These theatrical forms of figure skating with spotlights, special costumes, with a live orchestra provided audiences a new and enjoyable experience. Feature actions such as Richard Dyer, who caused the ladies to swoon, and a comedy dance couple, badminton on ice, and Freddie Trinkler's acts delighted all ages of the audience.
In Southern California amateur show/carnivals are not commonly hosted. A major exception is the December Christmas show held at the San Diego Ice Arena in San Diego, CA. Their show involved every skater in the club and skaters enrolled in their group classes from pre-schoolers to adults. It is quite an undertaking to organize the costumes, music, and choreography.
The Showcase Competition was an idea of Morrey Stillwell of the Los Angeles FSC. The concept has grown and now has a national championship. This concept and the development of the Theater on Ice competition events have provided skaters with opportunities to participate in a competition version of the ice shows and carnivals.
The "drill teams" of the 1960s evolved into precision skating teams, and ultimately into Synchronized Team Skating teams of the 2010's.
Eventually the professional ice shows ceased to be profitable as TV Skating Special flooded the TV schedules. Even the Professional Skating Championships became unprofitable to host.
Some sections of the country still host ice skating shows and carnivals that vary in sophistication because of differences in the number of club members and local market demand necessary to support multiple performances.
Organization and Expense Considerations
A Local Planning Committee (LOC) is either formed when needed or may be a permanent standing committee. The LOC generally hires a Show Director who may be the head of the rink's class program, the head coach, or one of the other coaches on staff.
The responsibility to develop a theme may be a decision of the LOC and/or the Show Director. The show director and other coaches provide music and choreography for the production numbers. Individual solo, duets, and mini groups would be choreographed by coaches of the skaters who may be required to arrange their own practice time in addition to their costumes.
The LOC and coaches generally work together to plan and carry various responsibilities. The following include most of the positions necessary to organize such an undertaking
The LOC usually presents a projected budget to the club's board prior to receiving its approval. Financial and other off-ice decisions are usually delegated to the club's board of directors.
Club members are necessary to provide the many volunteers needed to carry out the details of organizing the approved project.
Costumes have to be designed and sewed or selected, rented or purchased from a commercial source.
The following internet links have been gleaned from personal communications
combined with information from public institutions and athletic organizations/
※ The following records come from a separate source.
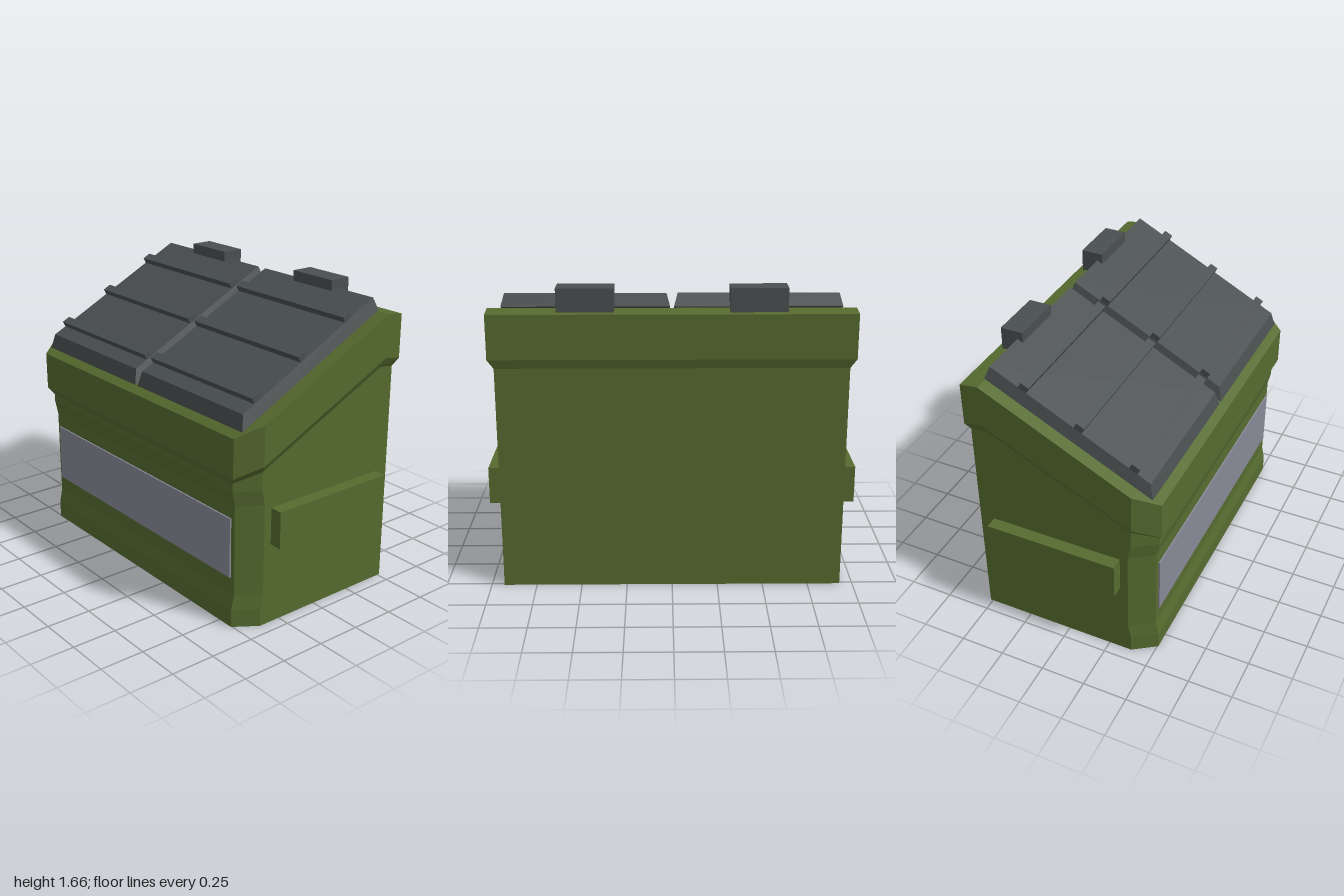
import * as THREE from 'three';

const green = new THREE.MeshStandardMaterial({ name: 'olive paint', color: 0x556b2f });
const grey = new THREE.MeshStandardMaterial({ name: 'dark grey plastic', color: 0x4a4f50 });
const panel = new THREE.MeshStandardMaterial({ name: 'pale grey panel', color: 0x868896 });

// Closed flat-shaded solid through rings of points, each counter-clockwise from above
function loft(rings) {
  const pos = [];
  const quad = (a, b, c, d) => [a, b, c, a, c, d].forEach(p => pos.push(...p));
  const n = rings[0].length;
  for (let r = 0; r < rings.length - 1; r++) {
    const lo = rings[r], hi = rings[r + 1];
    for (let i = 0; i < n; i++) {
      const j = (i + 1) % n;
      quad(lo[i], lo[j], hi[j], hi[i]);
    }
  }
  // Caps as strips running from front to back
  const bottom = rings[0], top = rings[rings.length - 1];
  for (let i = 0; i < n / 2 - 1; i++) {
    quad(top[i], top[i + 1], top[n - 2 - i], top[n - 1 - i]);
    quad(bottom[n - 1 - i], bottom[n - 2 - i], bottom[i + 1], bottom[i]);
  }
  const g = new THREE.BufferGeometry();
  g.setAttribute('position', new THREE.Float32BufferAttribute(pos, 3));
  g.computeVertexNormals();
  return g;
}

// Mirrored ring from its +x half, listed front to back as [x, y, z]
const mirrorRing = half => [...half, ...half.map(([x, y, z]) => [-x, y, z]).reverse()];

// Level ring of the body with chamfered front corners
const levelRing = (y, zFront) => mirrorRing([
  [0.845, y, zFront], [0.93, y, zFront - 0.125], [0.93, y, -0.43], [0.93, y, -0.515],
]);

// Sloping ring that rises from the front to a kink near the back
function slopeRing(front, side, zFront, zCorner, zBack, yFront, yKink, yBack) {
  const yCorner = yFront + (yKink - yFront) * (zFront - zCorner) / (zFront + 0.43);
  return mirrorRing([
    [front, yFront, zFront], [side, yCorner, zCorner], [side, yKink, -0.43], [side, yBack, zBack],
  ]);
}

export function createModel() {
  const model = new THREE.Group();
  model.name = 'dumpster';
  const add = (name, geometry, material, x = 0, y = 0, z = 0) => {
    const mesh = new THREE.Mesh(geometry, material);
    mesh.name = name;
    mesh.position.set(x, y, z);
    model.add(mesh);
    return mesh;
  };

  // Body with recessed front and overhanging sloped rim
  add('body', loft([
    levelRing(0, 0.505), levelRing(0.1, 0.505), levelRing(0.18, 0.488),
    levelRing(0.69, 0.488), levelRing(0.77, 0.505),
    slopeRing(0.845, 0.93, 0.505, 0.38, -0.515, 0.815, 1.255, 1.245),
    slopeRing(0.88, 0.963, 0.53, 0.4, -0.53, 0.855, 1.312, 1.295),
    slopeRing(0.88, 0.963, 0.53, 0.4, -0.53, 1.07, 1.548, 1.535),
  ]), green);

  // Front panel plate
  add('frontPanel', new THREE.BoxGeometry(1.64, 0.335, 0.009), panel, 0, 0.443, 0.4935);

  const slope = Math.atan2(0.44, 0.87);
  for (const [side, s] of [['left', 1], ['right', -1]]) {
    // Lifting pocket on the side wall
    add(side + 'SidePocket', new THREE.BoxGeometry(0.08, 0.205, 0.75), green, s * 0.96, 0.558, -0.057);

    // Tapered lid
    const cx = s * 0.451;
    const lidRing = (w, yf, zf, yb, zb) => [[w, yf, zf], [w, yb, zb], [-w, yb, zb], [-w, yf, zf]];
    add(side + 'Lid', loft([
      lidRing(0.441, 1.097, 0.485, 1.555, -0.43),
      lidRing(0.422, 1.18, 0.465, 1.622, -0.405),
    ]), grey, cx);

    // Raised ribs across the lid
    for (const z of [0.37, 0.07, -0.23]) {
      const y = 1.18 + (0.465 - z) * 0.507;
      const rib = add(side + 'LidRib', new THREE.BoxGeometry(0.844, 0.07, 0.05), grey, cx, y, z);
      rib.rotation.x = slope;
    }

    // Hinge block
    add(side + 'Hinge', new THREE.BoxGeometry(0.3, 0.13, 0.125), grey, s * 0.45, 1.6, -0.437);
  }
  return model;
}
associations that have a web presence with information concerning team and
individual sports programs:
All materials are copy protected.
The limited use of the materials for education purposes is allowed providing
credit is given for the source of the materials.